┌────────

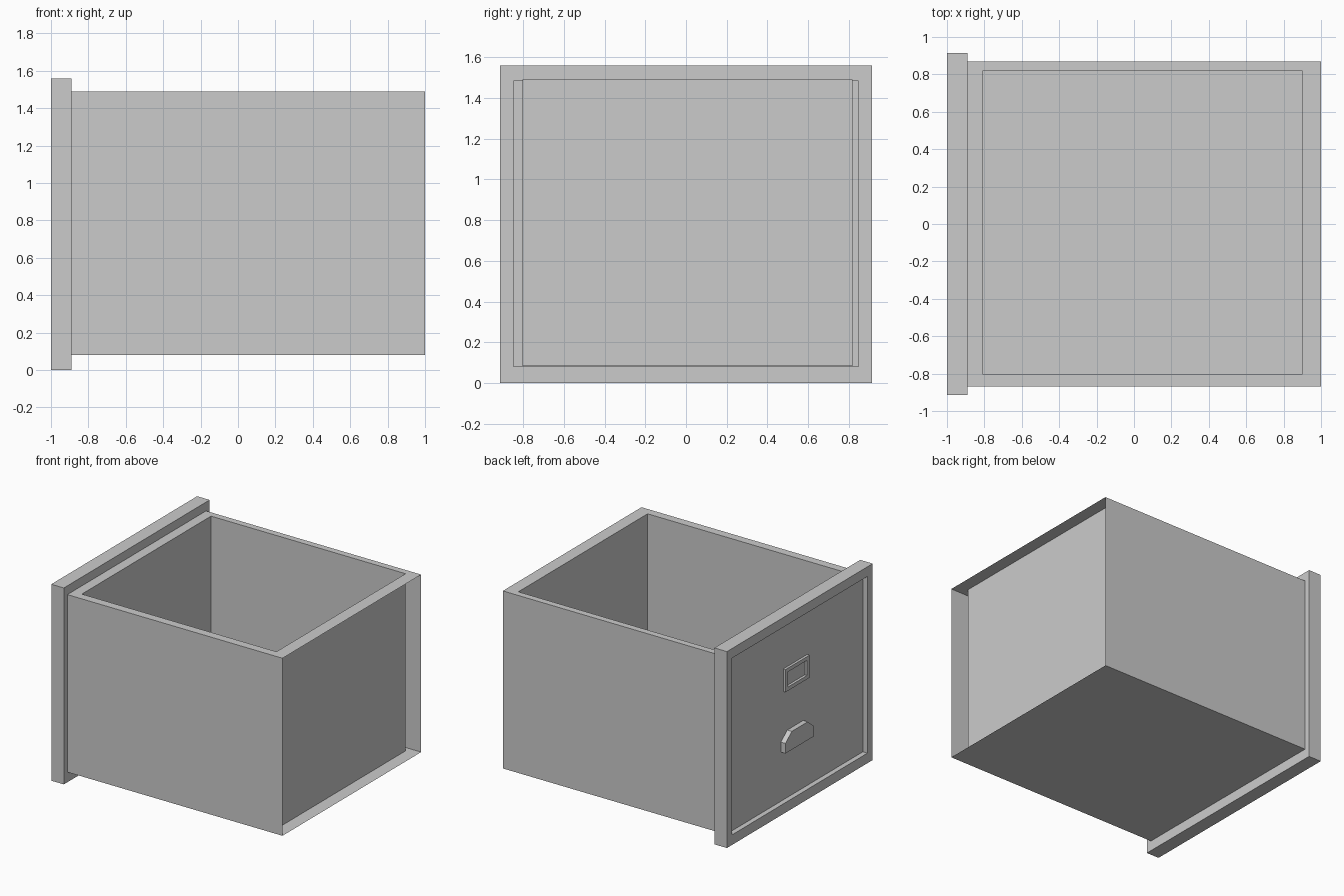
import bpy, bmesh

if "Cube" in bpy.data.objects:
    bpy.data.objects.remove(bpy.data.objects["Cube"])


def finish(name, bm, recalc=True):
    if recalc:
        bmesh.ops.recalc_face_normals(bm, faces=bm.faces)
    mesh = bpy.data.meshes.new(name)
    bm.to_mesh(mesh)
    bm.free()
    obj = bpy.data.objects.new(name, mesh)
    bpy.context.collection.objects.link(obj)
    return obj


def rect(a0, a1, b0, b1):
    return [(a0, b0), (a1, b0), (a1, b1), (a0, b1)]


def picture_frame(name, outer, inner, x0, x1):
    """Rectangular frame in the yz plane, x0 to x1 deep."""
    bm = bmesh.new()
    loops = [[bm.verts.new((x, y, z)) for y, z in r]
             for r, x in ((outer, x0), (inner, x0), (inner, x1), (outer, x1))]
    for k in range(4):
        a, b = loops[k], loops[(k + 1) % 4]
        for i in range(4):
            j = (i + 1) % 4
            bm.faces.new((a[i], a[j], b[j], b[i]))
    return finish(name, bm)


def extrude_x(name, profile, x0, x1):
    """Closed yz profile extruded along x."""
    bm = bmesh.new()
    a = [bm.verts.new((x0, y, z)) for y, z in profile]
    b = [bm.verts.new((x1, y, z)) for y, z in profile]
    n = len(profile)
    bm.faces.new(a)
    bm.faces.new(b[::-1])
    for i in range(n):
        j = (i + 1) % n
        bm.faces.new((a[i], a[j], b[j], b[i]))
    return finish(name, bm)


# Drawer box: thin outer sheet open at its two x ends, rim, and inner bin
OUT = rect(-0.89, 1.0, -0.87, 0.87)
INN = rect(-0.81, 0.90, -0.803, 0.818)
bm = bmesh.new()
loops = [[bm.verts.new((x, y, z)) for x, y in r]
         for r, z in ((OUT, 0.08), (OUT, 1.49), (INN, 1.49), (INN, 0.083))]
for k in range(3):
    for i in range(4):
        if k == 0 and i in (1, 3):  # open ends of the outer sheet
            continue
        j = (i + 1) % 4
        bm.faces.new((loops[k][i], loops[k][j], loops[k + 1][j], loops[k + 1][i]))
bm.faces.new(loops[0][::-1])
bm.faces.new(loops[3])
finish("drawer_box", bm, recalc=False)

# Drawer front: raised border with a recessed panel
opening = rect(-0.848, 0.848, 0.08, 1.483)
picture_frame("front_border", rect(-0.915, 0.915, 0, 1.56), opening, -1.0, -0.89)
extrude_x("front_panel", opening, -0.96, -0.955)

# Label holder on the panel
picture_frame("label_holder", rect(-0.15, 0.15, 0.94, 1.12),
              rect(-0.12, 0.12, 0.97, 1.09), -0.98, -0.96)

# Pull handle with chamfered upper corners
half = [(0.18, 0.47), (0.18, 0.55), (0.10, 0.615)]
extrude_x("pull_handle", half + [(-y, z) for y, z in reversed(half)], -1.0, -0.96)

└────────

## Problem to work on
The whole listing, pictures excluded, should be output exactly.

## Task answer
import bpy, bmesh

if "Cube" in bpy.data.objects:
    bpy.data.objects.remove(bpy.data.objects["Cube"])


def finish(name, bm, recalc=True):
    if recalc:
        bmesh.ops.recalc_face_normals(bm, faces=bm.faces)
    mesh = bpy.data.meshes.new(name)
    bm.to_mesh(mesh)
    bm.free()
    obj = bpy.data.objects.new(name, mesh)
    bpy.context.collection.objects.link(obj)
    return obj


def rect(a0, a1, b0, b1):
    return [(a0, b0), (a1, b0), (a1, b1), (a0, b1)]


def picture_frame(name, outer, inner, x0, x1):
    """Rectangular frame in the yz plane, x0 to x1 deep."""
    bm = bmesh.new()
    loops = [[bm.verts.new((x, y, z)) for y, z in r]
             for r, x in ((outer, x0), (inner, x0), (inner, x1), (outer, x1))]
    for k in range(4):
        a, b = loops[k], loops[(k + 1) % 4]
        for i in range(4):
            j = (i + 1) % 4
            bm.faces.new((a[i], a[j], b[j], b[i]))
    return finish(name, bm)


def extrude_x(name, profile, x0, x1):
    """Closed yz profile extruded along x."""
    bm = bmesh.new()
    a = [bm.verts.new((x0, y, z)) for y, z in profile]
    b = [bm.verts.new((x1, y, z)) for y, z in profile]
    n = len(profile)
    bm.faces.new(a)
    bm.faces.new(b[::-1])
    for i in range(n):
        j = (i + 1) % n
        bm.faces.new((a[i], a[j], b[j], b[i]))
    return finish(name, bm)


# Drawer box: thin outer sheet open at its two x ends, rim, and inner bin
OUT = rect(-0.89, 1.0, -0.87, 0.87)
INN = rect(-0.81, 0.90, -0.803, 0.818)
bm = bmesh.new()
loops = [[bm.verts.new((x, y, z)) for x, y in r]
         for r, z in ((OUT, 0.08), (OUT, 1.49), (INN, 1.49), (INN, 0.083))]
for k in range(3):
    for i in range(4):
        if k == 0 and i in (1, 3):  # open ends of the outer sheet
            continue
        j = (i + 1) % 4
        bm.faces.new((loops[k][i], loops[k][j], loops[k + 1][j], loops[k + 1][i]))
bm.faces.new(loops[0][::-1])
bm.faces.new(loops[3])
finish("drawer_box", bm, recalc=False)

# Drawer front: raised border with a recessed panel
opening = rect(-0.848, 0.848, 0.08, 1.483)
picture_frame("front_border", rect(-0.915, 0.915, 0, 1.56), opening, -1.0, -0.89)
extrude_x("front_panel", opening, -0.96, -0.955)

# Label holder on the panel
picture_frame("label_holder", rect(-0.15, 0.15, 0.94, 1.12),
              rect(-0.12, 0.12, 0.97, 1.09), -0.98, -0.96)

# Pull handle with chamfered upper corners
half = [(0.18, 0.47), (0.18, 0.55), (0.10, 0.615)]
extrude_x("pull_handle", half + [(-y, z) for y, z in reversed(half)], -1.0, -0.96)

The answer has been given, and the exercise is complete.